*** Begin section ***

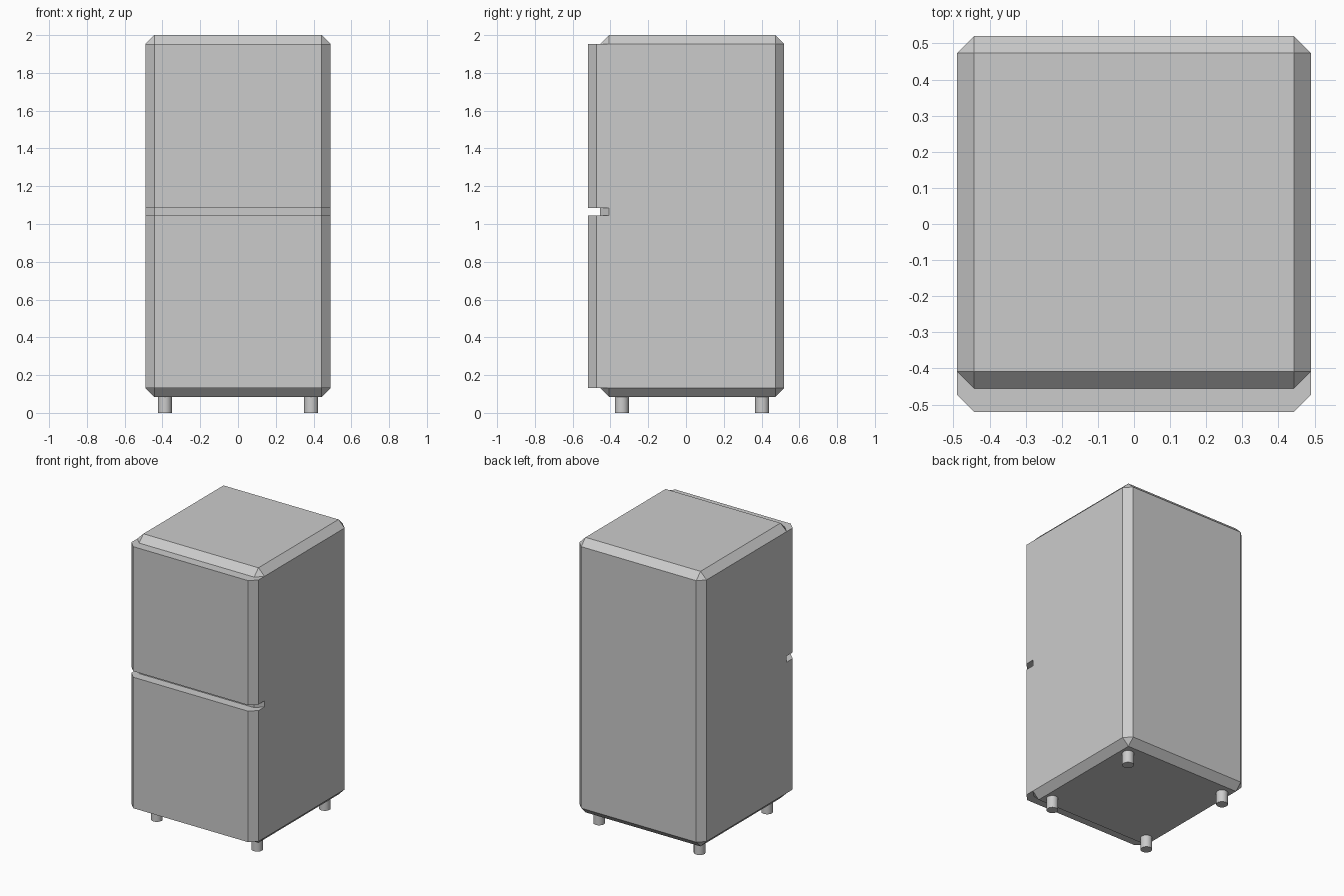
import bpy, bmesh

if "Cube" in bpy.data.objects:
    bpy.data.objects.remove(bpy.data.objects["Cube"])

W, BEV = 0.49, 0.047          # half width, chamfer size
FRONT, BODY_FRONT, BACK = -0.52, -0.455, 0.52
Z0, Z1 = 0.085, 2.0


def make_object(name, bm):
    bmesh.ops.recalc_face_normals(bm, faces=bm.faces)
    mesh = bpy.data.meshes.new(name)
    bm.to_mesh(mesh)
    bm.free()
    ob = bpy.data.objects.new(name, mesh)
    bpy.context.collection.objects.link(ob)
    return ob


def prism(name, outline, z0, z1):
    bm = bmesh.new()
    face = bm.faces.new([bm.verts.new((x, y, z0)) for x, y in outline])
    top = bmesh.ops.extrude_face_region(bm, geom=[face])["geom"]
    for v in top:
        if isinstance(v, bmesh.types.BMVert):
            v.co.z = z1
    if not any(all(abs(v.co.z - z0) < 1e-6 for v in f.verts) for f in bm.faces):
        bm.faces.new([v for v in bm.verts if abs(v.co.z - z0) < 1e-6])
    return make_object(name, bm)


# Cabinet: box with every edge chamfered
body = prism("cabinet", [(-W, BODY_FRONT), (W, BODY_FRONT), (W, BACK), (-W, BACK)], Z0, Z1)
bevel = body.modifiers.new("chamfer", "BEVEL")
bevel.width = BEV
bevel.segments = 1
bevel.limit_method = "ANGLE"

# Doors: slabs with chamfered front corners, separated by a gap
door_back = BODY_FRONT + BEV
half = [(W - BEV, FRONT), (W, FRONT + BEV), (W, door_back)]
outline = half + [(-x, y) for x, y in reversed(half)]
for name, z0, z1 in (("lower_door", Z0 + BEV, 1.044), ("upper_door", 1.086, Z1 - BEV)):
    prism(name, outline, z0, z1)

# Feet: four short cylinders
for side, x in (("left", -0.387), ("right", 0.387)):
    for end, y in (("front", -0.34), ("back", 0.403)):
        bpy.ops.mesh.primitive_cylinder_add(vertices=32, radius=0.037, depth=0.09,
                                            location=(x, y, 0.045))
        foot = bpy.context.object
        foot.name = f"{end}_{side}_foot"
        bpy.ops.object.shade_smooth_by_angle()
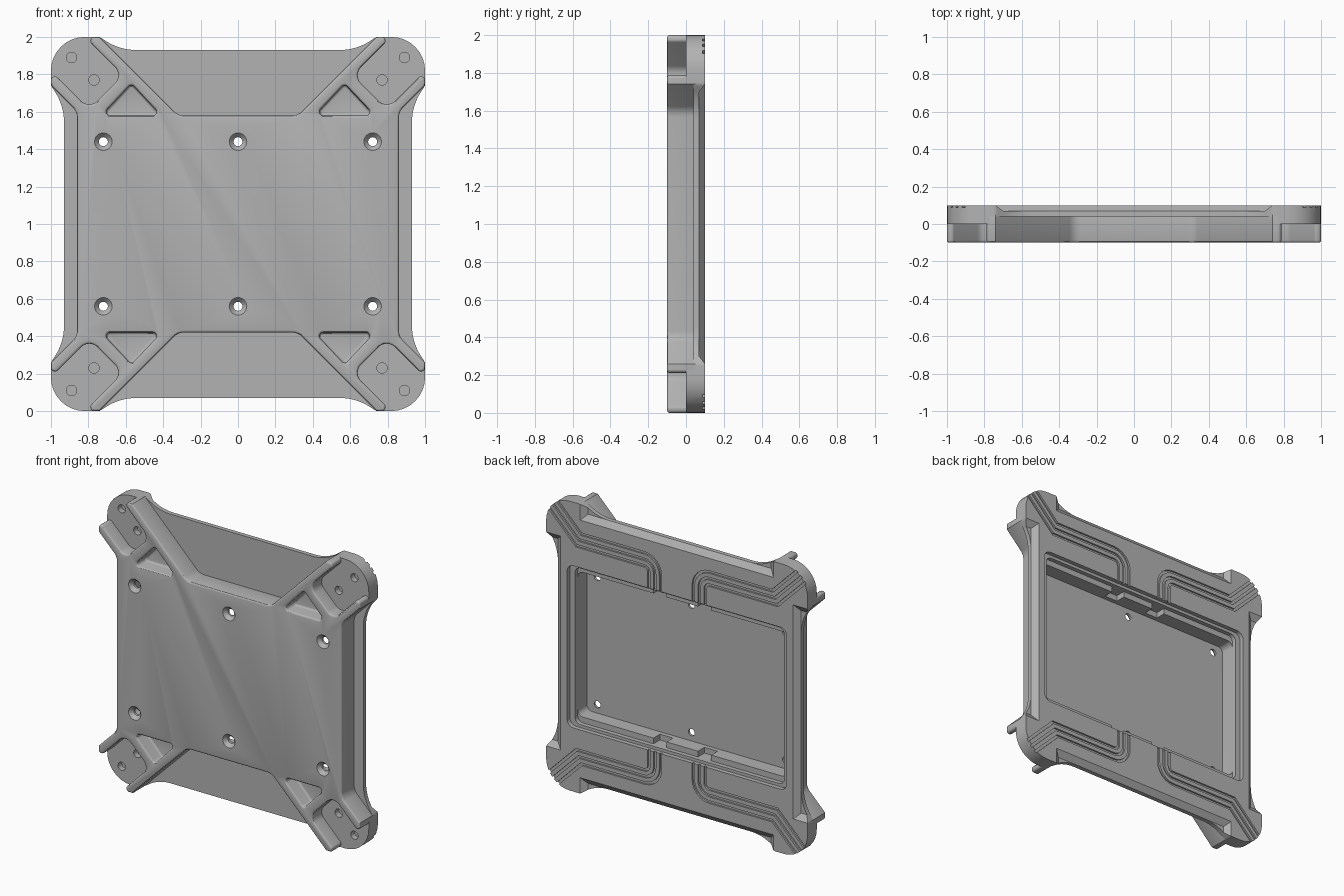
import bpy, bmesh, math
from mathutils import Vector

cube = bpy.data.objects.get("Cube")
if cube:
    bpy.data.objects.remove(cube, do_unlink=True)

grey = bpy.data.materials.new("plain_grey")
grey.use_nodes = True
grey.diffuse_color = (0.45, 0.45, 0.45, 1)
grey.node_tree.nodes["Principled BSDF"].inputs["Base Color"].default_value = (0.45, 0.45, 0.45, 1)

CORNERS = [(sx, sz) for sx in (1, -1) for sz in (1, -1)]


def rounded(points, steps=8):
    """Outline from (x, height, corner radius) points, with true arcs."""
    out = []
    for i, (x, z, r) in enumerate(points):
        p = Vector((x, z))
        if r == 0:
            out.append(p)
            continue
        a = (Vector(points[i - 1][:2]) - p).normalized()
        b = (Vector(points[(i + 1) % len(points)][:2]) - p).normalized()
        turn = math.pi - a.angle(b)
        t, w = r * math.tan(turn / 2), math.cos(turn / 2)
        for k in range(steps + 1):
            u = k / steps
            ca, cp, cb = (1 - u) ** 2, 2 * w * u * (1 - u), u * u
            out.append(((p + a * t) * ca + p * cp + (p + b * t) * cb) / (ca + cp + cb))
    return out


def four_way(q):
    """Mirror one quarter outline into a closed one."""
    flip = lambda pts, sx, sz: [(x * sx, z * sz, r) for x, z, r in pts]
    return q + flip(q[::-1], 1, -1) + flip(q, -1, -1) + flip(q[::-1], -1, 1)


def rect(x, z, r=0):
    return rounded(four_way([(x, z, r)]))


def circle(x, z, r, n=24):
    return [(x + r * math.cos(math.tau * k / n), z + r * math.sin(math.tau * k / n)) for k in range(n)]


def mirrored(pts, sx, sz):
    return [(p[0] * sx, p[1] * sz) for p in pts]


def prism(name, front, y0, y1, back=None):
    """Solid between a front outline at y0 and a back outline at y1."""
    bm = bmesh.new()
    a = [bm.verts.new((p[0], y0, p[1] + 1)) for p in front]
    b = [bm.verts.new((p[0], y1, p[1] + 1)) for p in (back or front)]
    bm.faces.new(a)
    bm.faces.new(b[::-1])
    for i in range(len(a)):
        bm.faces.new((a[i - 1], b[i - 1], b[i], a[i]))
    bmesh.ops.recalc_face_normals(bm, faces=bm.faces)
    mesh = bpy.data.meshes.new(name)
    bm.to_mesh(mesh)
    bm.free()
    mesh.materials.append(grey)
    obj = bpy.data.objects.new(name, mesh)
    bpy.context.collection.objects.link(obj)
    return obj


def apply(obj, mod):
    bpy.context.view_layer.objects.active = obj
    bpy.ops.object.modifier_apply(modifier=mod.name)


def cut(obj, *args):
    """Subtract a prism from the part."""
    cutter = prism("cutter", *args)
    mod = obj.modifiers.new("cut", "BOOLEAN")
    mod.operation, mod.solver, mod.object = "DIFFERENCE", "EXACT", cutter
    apply(obj, mod)
    bpy.data.objects.remove(cutter, do_unlink=True)


# Back frame with flared, rounded corners
frame = prism("back_frame", rounded(four_way([
    (0.63, 0.93, 0.3), (0.74, 1, 0.04), (1, 1, 0.18), (1, 0.74, 0.04), (0.93, 0.63, 0.3)])), 0.04, 0.1)

# Front shell with diagonal corner ribs
shell = prism("front_shell", rounded(four_way([
    (0.32, 0.58, 0.08), (0.74, 1, 0), (0.785, 1, 0.018), (0.79, 0.97, 0.02),
    (0.615, 0.795, 0.06), (0.795, 0.615, 0.06),
    (0.97, 0.79, 0.02), (1, 0.785, 0.018), (1, 0.74, 0), (0.86, 0.6, 0.08)])), -0.1, 0.06)

# Triangular pockets beside the ribs
triangle = rounded([(0.41, 0.58, 0.02), (0.73, 0.58, 0.02), (0.57, 0.75, 0.02)])
for sx, sz in CORNERS:
    cut(shell, mirrored(triangle, sx, sz), -0.11, 0)

# Soft edges on the shell
bevel = shell.modifiers.new("soft_edges", "BEVEL")
bevel.width, bevel.segments = 0.013, 3
bevel.limit_method, bevel.angle_limit = "ANGLE", math.radians(60)
bevel.use_clamp_overlap = False
apply(shell, bevel)

# Stepped opening and cavity from the back
for part in (frame, shell):
    cut(part, rect(0.84, 0.56, 0.05), 0.07, 0.12)
    cut(part, rect(0.8, 0.54, 0.04), 0.04, 0.12)
    cut(part, rect(0.8, 0.5, 0.04), -0.06, 0.12)
    for x in (-0.17, 0.17):
        slot = [(x + p[0], p[1]) for p in rect(0.05, 0.54)]
        cut(part, slot, -0.03, 0.12)

# Countersunk screw holes
for x in (-0.72, 0, 0.72):
    for z in (-0.44, 0.44):
        cut(shell, circle(x, z, 0.048), -0.101, -0.075, circle(x, z, 0.024))
        cut(shell, circle(x, z, 0.024), -0.09, -0.05)

# Chamfers along the four recessed edges of the frame
low = [(-0.7, 0.93), (0.7, 0.93), (0.7, 1.1), (-0.7, 1.1)]
high = [(-0.74, 0.89), (0.74, 0.89), (0.74, 1.1), (-0.74, 1.1)]
for s in (1, -1):
    cut(frame, mirrored(low, 1, s), 0.07, 0.1001, mirrored(high, 1, s))
    swap = lambda pts: [(z * s, x) for x, z in pts]
    cut(frame, swap(low), 0.07, 0.1001, swap(high))


# Three nested grooves running from the opening to each corner
def groove_line(d):
    bend = 0.75 + d - d * math.sqrt(2)
    x, z, r = 0.17 - d, 0.75 + d, 0.08 + d
    arc = [(x + r - r * math.cos(a), z - r + r * math.sin(a))
           for a in (math.pi / 2 * k / 6 for k in range(7))]
    return [(x, 0.53)] + arc + [(bend, z), (bend + 0.4, z + 0.4)]


for sx, sz in CORNERS:
    for d in (-0.045, 0, 0.045):
        strip = groove_line(d + 0.009) + groove_line(d - 0.009)[::-1]
        cut(frame, mirrored(strip, sx, sz), 0.088, 0.12)

# Corner pads with two blind holes each
pad_outline = rounded([(0.76, 1, 0), (1, 1, 0.18), (1, 0.76, 0), (0.8, 0.56, 0), (0.56, 0.8, 0)])
pads = []
for sx, sz in CORNERS:
    name = ("upper" if sz > 0 else "lower") + ("_left" if sx > 0 else "_right") + "_pad"
    pad = prism(name, mirrored(pad_outline, sx, sz), 0, 0.05)
    for c in (0.77, 0.89):
        cut(pad, circle(c * sx, c * sz, 0.028), -0.02, 0.07)
    pads.append(pad)

# Smooth shading with sharp edges kept
for obj in [frame, shell] + pads:
    bpy.ops.object.select_all(action="DESELECT")
    obj.select_set(True)
    bpy.context.view_layer.objects.active = obj
    bpy.ops.object.shade_smooth_by_angle(angle=math.radians(30))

*** End section ***

# Task statement
Copy every line from the entries that contains the word "objects".

# Your response
if "Cube" in bpy.data.objects:
    bpy.data.objects.remove(bpy.data.objects["Cube"])
    ob = bpy.data.objects.new(name, mesh)
    bpy.context.collection.objects.link(ob)
cube = bpy.data.objects.get("Cube")
    bpy.data.objects.remove(cube, do_unlink=True)
    obj = bpy.data.objects.new(name, mesh)
    bpy.context.collection.objects.link(obj)
    bpy.context.view_layer.objects.active = obj
    bpy.data.objects.remove(cutter, do_unlink=True)
    bpy.context.view_layer.objects.active = obj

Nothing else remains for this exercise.